### Work order
The lines to retype are the one with "(GROUND, 0.33), stone)" and all that follow it to the end of the entries below; copy them exactly and nothing else.

### Dataset entries
»»

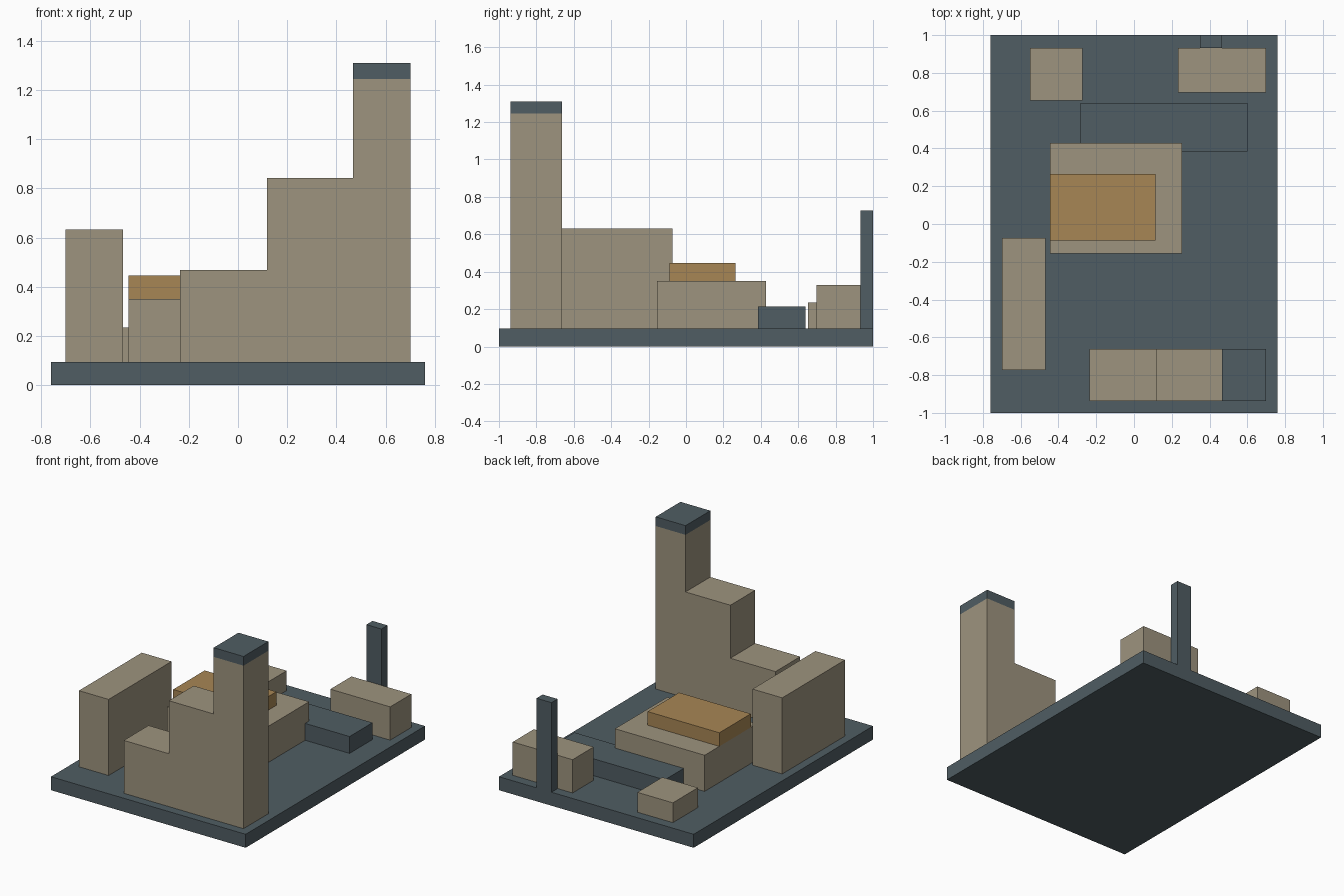
import bpy
import bmesh

cube = bpy.data.objects.get("Cube")
if cube:
    bpy.data.objects.remove(cube, do_unlink=True)


def material(name, rgb):
    mat = bpy.data.materials.new(name)
    mat.use_nodes = True
    color = (*rgb, 1.0)
    mat.diffuse_color = color
    bsdf = next(n for n in mat.node_tree.nodes if n.type == "BSDF_PRINCIPLED")
    bsdf.inputs["Base Color"].default_value = color
    bsdf.inputs["Roughness"].default_value = 0.9
    return mat


slate = material("slate", (0.08, 0.11, 0.125))
stone = material("stone", (0.34, 0.295, 0.21))
ochre = material("ochre", (0.39, 0.24, 0.09))


def extrude_profile(name, profile, y0, y1, mat):
    """Extrude an x-z outline from y0 to y1."""
    bm = bmesh.new()
    face = bm.faces.new([bm.verts.new((x, y0, z)) for x, z in profile])
    result = bmesh.ops.extrude_face_region(bm, geom=[face])
    verts = [v for v in result["geom"] if isinstance(v, bmesh.types.BMVert)]
    bmesh.ops.translate(bm, verts=verts, vec=(0, y1 - y0, 0))
    bmesh.ops.recalc_face_normals(bm, faces=bm.faces)
    mesh = bpy.data.meshes.new(name)
    bm.to_mesh(mesh)
    bm.free()
    mesh.materials.append(mat)
    obj = bpy.data.objects.new(name, mesh)
    bpy.context.collection.objects.link(obj)
    return obj


def block(name, x, y, z, mat):
    outline = [(x[0], z[0]), (x[1], z[0]), (x[1], z[1]), (x[0], z[1])]
    return extrude_profile(name, outline, *y, mat)


GROUND = 0.095
HALL_TOP = 0.35
TOWER_TOP = 1.245

# Ground slab
block("base_slab", (-0.76, 0.76), (-1, 1), (0, GROUND), slate)

# Stepped tower with its dark cap
steps = [(-0.235, GROUND), (0.70, GROUND), (0.70, TOWER_TOP), (0.467, TOWER_TOP),
         (0.467, 0.842), (0.117, 0.842), (0.117, 0.468), (-0.235, 0.468)]
extrude_profile("stepped_tower", steps, -0.938, -0.662, stone)
block("tower_cap", (0.467, 0.70), (-0.938, -0.662), (TOWER_TOP, 1.31), slate)

# Central hall and its raised roof
block("central_hall", (-0.445, 0.255), (-0.155, 0.428), (GROUND, HALL_TOP), stone)
block("hall_roof", (-0.445, 0.115), (-0.087, 0.264), (HALL_TOP, 0.446), ochre)

# Surrounding buildings
block("side_building", (-0.70, -0.468), (-0.774, -0.073), (GROUND, 0.632), stone)
block("low_annex", (-0.282, 0.602), (0.384, 0.64), (GROUND, 0.214), slate)
block("small_rear_building", (-0.55, -0.273), (0.653, 0.932), (GROUND, 0.235), stone)
block("wide_rear_building", (0.233, 0.70), (0.697, 0.932), (GROUND, 0.33), stone)

# Chimney at the back edge
block("chimney", (0.35, 0.467), (0.932, 1.0), (GROUND, 0.727), slate)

««

### Written reply
block("wide_rear_building", (0.233, 0.70), (0.697, 0.932), (GROUND, 0.33), stone)

# Chimney at the back edge
block("chimney", (0.35, 0.467), (0.932, 1.0), (GROUND, 0.727), slate)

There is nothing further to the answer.